What about the Cold Steel and the Buck. The sharp part of the blade is shorter than the entire blade. The sharp part ends before you even get to the part of the handle that protrudes the most.
We are left with two questions that both ask: WHERE AND HOW DO YOU MEASURE BLADE LENGTH?
In an unpublished appeal out of Dallas (Perez v. State 1999 WL 521705) the court made reference to the tang of the blade. They said: "We use the more specific term "tang" in addressing the unsharpened portion of the knife blade that attaches to the handle." Addison police arrested the defendant for having a blade over 5 ½ inches. The sharpened part of the blade measured 5 ½ inches and the tang measured ½ an inch. The trial court found that the blade length was more that 5 1/2 inches making it illegal. The court relied on Tx Penal Code section 46.01. The appellate court went on to say: "Texas, however, does not limit an illegal knife blade to the sharpened portion of the blade. Any ordinary person exercising common sense would be on notice that a blade includes that portion of a knife between the handle and the sharpened portion of the blade."
In McMurrough v. State (995 S.W.2d 944) the court talked about how to measure the blade length:

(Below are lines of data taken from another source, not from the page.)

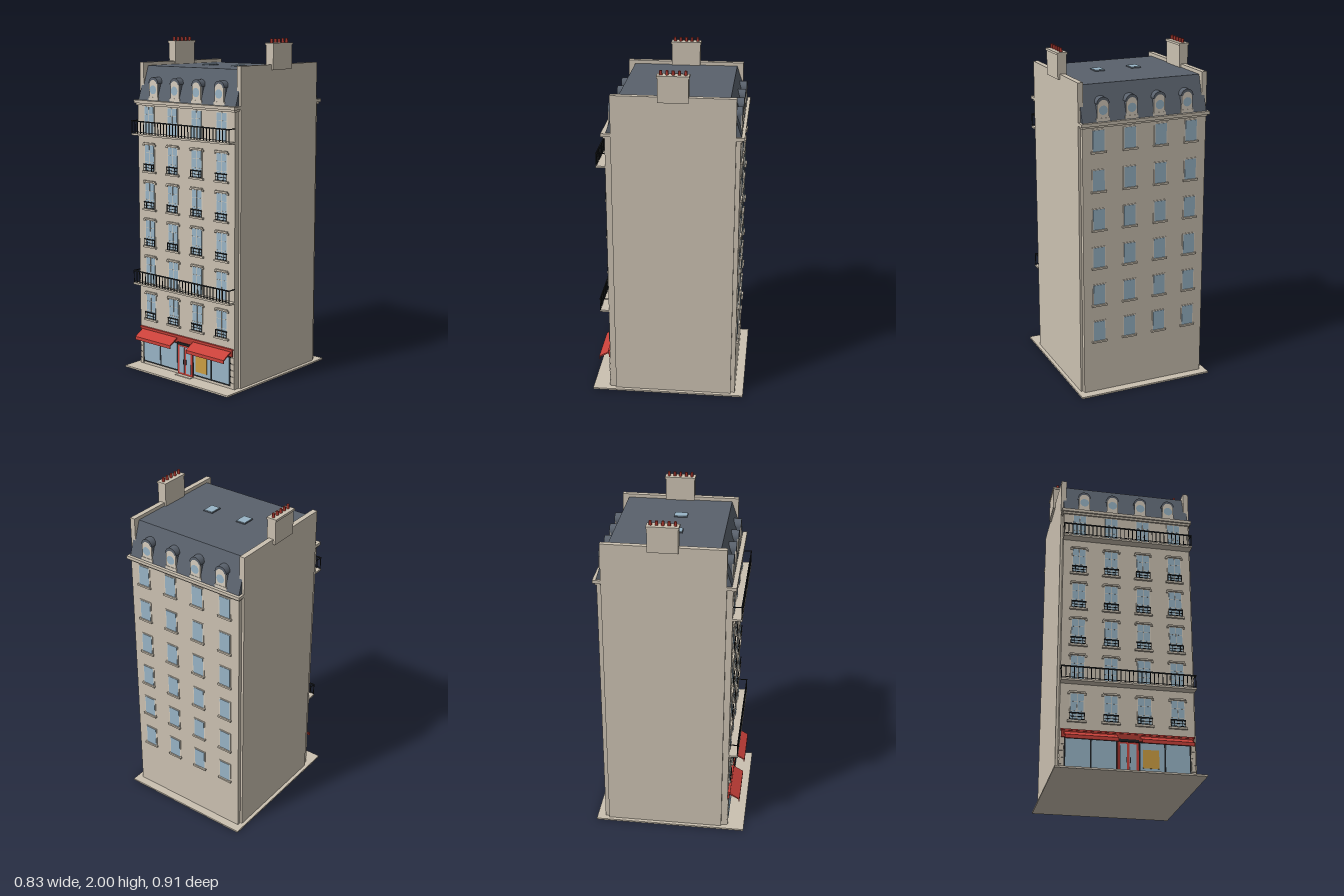
import * as THREE from 'three';

const mat = (name, color) => {
  const m = new THREE.MeshStandardMaterial({ color });
  m.name = name;
  return m;
};

export function createModel() {
  const stone = mat('stone', 0xcbc1b1);
  const trim = mat('paleTrim', 0xd6cdbe);
  const slate = mat('slate', 0x59616c);
  const iron = mat('blackIron', 0x1f2224);
  const glass = mat('glass', 0x98b4c6);
  const red = mat('redPaint', 0xc9413a);
  const darkRed = mat('darkRed', 0xb03a31);
  const gold = mat('goldPoster', 0xcb9e43);

  const model = new THREE.Group();
  model.name = 'townhouse';

  const add = (parent, name, geo, m, x = 0, y = 0, z = 0) => {
    const mesh = new THREE.Mesh(geo, m);
    mesh.name = name;
    mesh.position.set(x, y, z);
    parent.add(mesh);
    return mesh;
  };
  // box given by its min and max on each axis
  const box = (parent, name, m, x0, x1, y0, y1, z0, z1) =>
    add(parent, name, new THREE.BoxGeometry(x1 - x0, y1 - y0, z1 - z0), m,
      (x0 + x1) / 2, (y0 + y1) / 2, (z0 + z1) / 2);
  // [z, y] profile swept along x
  const sweep = (parent, name, m, pts, width, x = 0) => {
    const shape = new THREE.Shape(pts.map(p => new THREE.Vector2(...p)));
    const geo = new THREE.ExtrudeGeometry(shape, { depth: width, bevelEnabled: false });
    geo.translate(0, 0, -width / 2).rotateY(-Math.PI / 2);
    return add(parent, name, geo, m, x);
  };
  const group = (name, x = 0, y = 0, z = 0, parent = model) => {
    const g = new THREE.Group();
    g.name = name;
    g.position.set(x, y, z);
    parent.add(g);
    return g;
  };

  const FRONT = 0.352, BACK = -0.405;
  const columns = [-0.285, -0.095, 0.095, 0.285];
  const floorY = i => 0.3 + 0.2275 * i;

  // Pavement, main block and party walls
  box(model, 'pavement', stone, -0.415, 0.415, 0, 0.01, -0.455, 0.455);
  box(model, 'mainBlock', stone, -0.38, 0.38, 0.01, 1.62, BACK, FRONT);
  for (const s of [-1, 1]) {
    const p = box(model, 'partyWall', stone, -0.0155, 0.0155, 0.01, 1.855, -0.38, 0.317);
    p.position.x = s * 0.3785;
  }

  // Cornices in two steps, front and back
  box(model, 'frontCornice', stone, -0.394, 0.394, 1.617, 1.635, 0.317, 0.372);
  box(model, 'frontCorniceLower', stone, -0.386, 0.386, 1.605, 1.617, 0.32, 0.362);
  box(model, 'backCornice', stone, -0.394, 0.394, 1.617, 1.635, -0.427, -0.38);
  box(model, 'backCorniceLower', stone, -0.386, 0.386, 1.605, 1.617, -0.415, -0.383);

  // Mansard roof
  sweep(model, 'mansardRoof', slate,
    [[-0.41, 1.632], [0.347, 1.632], [0.278, 1.835], [-0.342, 1.835]], 0.76);
  for (const x of [-0.114, 0.114]) {
    box(model, 'skylightFrame', slate, x - 0.031, x + 0.031, 1.83, 1.84, -0.035, 0.043);
    box(model, 'skylightGlass', glass, x - 0.028, x + 0.028, 1.84, 1.843, -0.032, 0.04);
  }

  // Dormers, modelled facing +z with the face at z = 0
  const dormer = (x, z, turn) => {
    const d = group('dormer', x, 0, z);
    d.rotation.y = turn;
    box(d, 'dormerBody', slate, -0.032, 0.032, 1.635, 1.735, -0.06, -0.004);
    box(d, 'dormerFace', trim, -0.034, 0.034, 1.64, 1.74, -0.006, 0);
    box(d, 'dormerFoot', trim, -0.04, 0.04, 1.637, 1.655, -0.008, 0.002);
    const hood = new THREE.CylinderGeometry(0.038, 0.038, 0.055, 20, 1, false, -Math.PI / 2, Math.PI);
    hood.rotateX(-Math.PI / 2);
    add(d, 'dormerHood', hood, slate, 0, 1.734, -0.0265);
    const arch = new THREE.CircleGeometry(0.029, 16, 0, Math.PI);
    add(d, 'dormerArch', arch, trim, 0, 1.727, 0.0025);
    add(d, 'roundWindow', new THREE.CircleGeometry(0.026, 20), glass, 0, 1.699, 0.004);
  };
  for (const x of [-0.257, -0.085, 0.085, 0.257]) {
    dormer(x, 0.344, 0);
    dormer(x, -0.407, Math.PI);
  }

  // Chimneys with pots
  for (const s of [-1, 1]) {
    const c = group('chimney', s * 0.38);
    box(c, 'chimneyStack', stone, -0.027, 0.027, 1.825, 1.965, -0.118, 0.053);
    box(c, 'chimneyCap', stone, -0.031, 0.031, 1.963, 1.976, -0.122, 0.057);
    for (let i = 0; i < 5; i++)
      add(c, 'chimneyPot', new THREE.CylinderGeometry(0.008, 0.009, 0.026, 6), darkRed,
        0, 1.987, -0.1005 + i * 0.034);
  }

  // Upper windows on the street side
  const frontWindow = (x, y, i) => {
    const w = group('frontWindow', x, y, FRONT);
    box(w, 'windowSurround', trim, -0.042, 0.042, 0, 0.165, 0, 0.002);
    box(w, 'windowGlass', glass, -0.037, 0.037, 0, 0.16, 0.001, 0.004);
    box(w, 'windowMullion', trim, -0.0015, 0.0015, 0, 0.16, 0.002, 0.0055);
    for (const h of [0.06, 0.115])
      box(w, 'windowBar', trim, -0.037, 0.037, h - 0.001, h + 0.001, 0.002, 0.005);
    if (i < 5) {
      box(w, 'lintel', stone, -0.046, 0.046, 0.165, 0.175, 0, 0.011);
      for (const s of [-1, 1])
        box(w, 'lintelBracket', stone, s * 0.047 - 0.006, s * 0.047 + 0.006, 0.156, 0.167, 0, 0.008);
    }
    if (i === 1 || i === 5) return;
    box(w, 'sill', stone, -0.053, 0.053, -0.006, 0.005, 0, 0.013);
    // Window guard
    box(w, 'guardTopRail', iron, -0.043, 0.043, 0.042, 0.049, 0.008, 0.013);
    box(w, 'guardBottomRail', iron, -0.043, 0.043, 0.008, 0.011, 0.009, 0.012);
    for (const bx of [-0.041, -0.023, 0.023, 0.041])
      box(w, 'guardBar', iron, bx - 0.0014, bx + 0.0014, 0.005, 0.045, 0.009, 0.012);
    box(w, 'guardMiddleRail', iron, -0.041, 0.041, 0.024, 0.027, 0.009, 0.012);
  };
  // Plain windows at the rear
  const backWindow = (x, y) => {
    const w = group('backWindow', x, y, BACK);
    w.rotation.y = Math.PI;
    box(w, 'windowSurround', trim, -0.041, 0.041, 0, 0.128, 0, 0.003);
    box(w, 'windowGlass', glass, -0.035, 0.035, 0, 0.122, 0.001, 0.005);
    box(w, 'sill', stone, -0.046, 0.046, -0.008, 0.003, 0, 0.013);
  };
  for (let i = 0; i < 6; i++)
    for (const x of columns) {
      frontWindow(x, floorY(i), i);
      backWindow(x, floorY(i) + 0.03);
    }

  // Full-width balconies
  for (const i of [1, 5]) {
    const b = group('balcony', 0, floorY(i), 0);
    box(b, 'balconySlab', stone, -0.384, 0.384, -0.009, 0.002, FRONT, 0.406);
    box(b, 'balconyTopRail', iron, -0.384, 0.384, 0.072, 0.079, 0.399, 0.405);
    box(b, 'balconyBottomRail', iron, -0.384, 0.384, 0.01, 0.013, 0.4, 0.403);
    for (let k = 0; k <= 32; k++) {
      const x = -0.381 + k * 0.762 / 32;
      box(b, 'baluster', iron, x - 0.002, x + 0.002, 0, 0.074, 0.4, 0.404);
    }
    for (const s of [-1, 1])
      box(b, 'balconyEndRail', iron, s * 0.381 - 0.002, s * 0.381 + 0.002, 0.074, 0.079, FRONT, 0.402);
  }

  // Shopfront
  const shop = group('shopfront');
  box(shop, 'fascia', darkRed, -0.37, 0.37, 0.205, 0.247, FRONT, 0.362);
  box(shop, 'fasciaMoulding', red, -0.373, 0.373, 0.242, 0.25, FRONT, 0.366);
  for (const s of [-1, 1]) {
    const cx = s * 0.206;
    box(shop, 'shopFrame', iron, cx - 0.147, cx + 0.147, 0.025, 0.205, FRONT, 0.355);
    for (const p of [-1, 1])
      box(shop, 'shopGlass', glass, cx + p * 0.0715 - 0.067, cx + p * 0.0715 + 0.067,
        0.036, 0.197, 0.353, 0.358);
    sweep(shop, 'awning', red, [[0.352, 0.23], [0.418, 0.192], [0.418, 0.178],
      [0.423, 0.178], [0.423, 0.198], [0.352, 0.24]], 0.292, s * 0.211);
    // Rusticated corner pier
    for (let k = 0; k < 5; k++)
      box(shop, 'pierBlock', stone, s * 0.367 - 0.012, s * 0.367 + 0.012,
        0.014 + k * 0.038, 0.046 + k * 0.038, FRONT, 0.357);
  }
  box(shop, 'poster', gold, 0.082, 0.172, 0.055, 0.16, 0.357, 0.36);

  // Double door
  const door = group('door');
  box(door, 'doorFrame', red, -0.058, 0.058, 0.01, 0.197, FRONT, 0.36);
  box(door, 'doorHead', iron, -0.058, 0.058, 0.197, 0.212, FRONT, 0.367);
  for (const s of [-1, 1]) {
    box(door, 'doorGlass', glass, s * 0.026 - 0.019, s * 0.026 + 0.019, 0.025, 0.187, 0.358, 0.362);
    box(door, 'doorHandle', iron, s * 0.01 - 0.002, s * 0.01 + 0.002, 0.08, 0.11, 0.36, 0.367);
  }
  box(door, 'doorStep', stone, -0.06, 0.06, 0.005, 0.014, FRONT, 0.385);

  return model;
}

""Blade" is defined as "[t]he flat-edged cutting part of a sharpened tool or weapon." the American Heritage Dictionary 185 (2d ed.1985). The common meaning merely distinguishes the cutting part of a knife from the handle. See Rainer v. State. Therefore, a "blade," as used in section 46.01(6)(A), is the flat-edged part of the knife, which includes the sharpened part of the instrument and any remaining flat-edged part up to, but not including, the handle."
Now that we know where to measure there are still some unanswered questions. The Cold Steel measurement is simple but what about the Buck and the KaBar. Well I would err on the side of caution and measure to the point that makes the blade the longest. If the longest mesurement is 5 1/2 or less you should be fine. If not I would not carry it.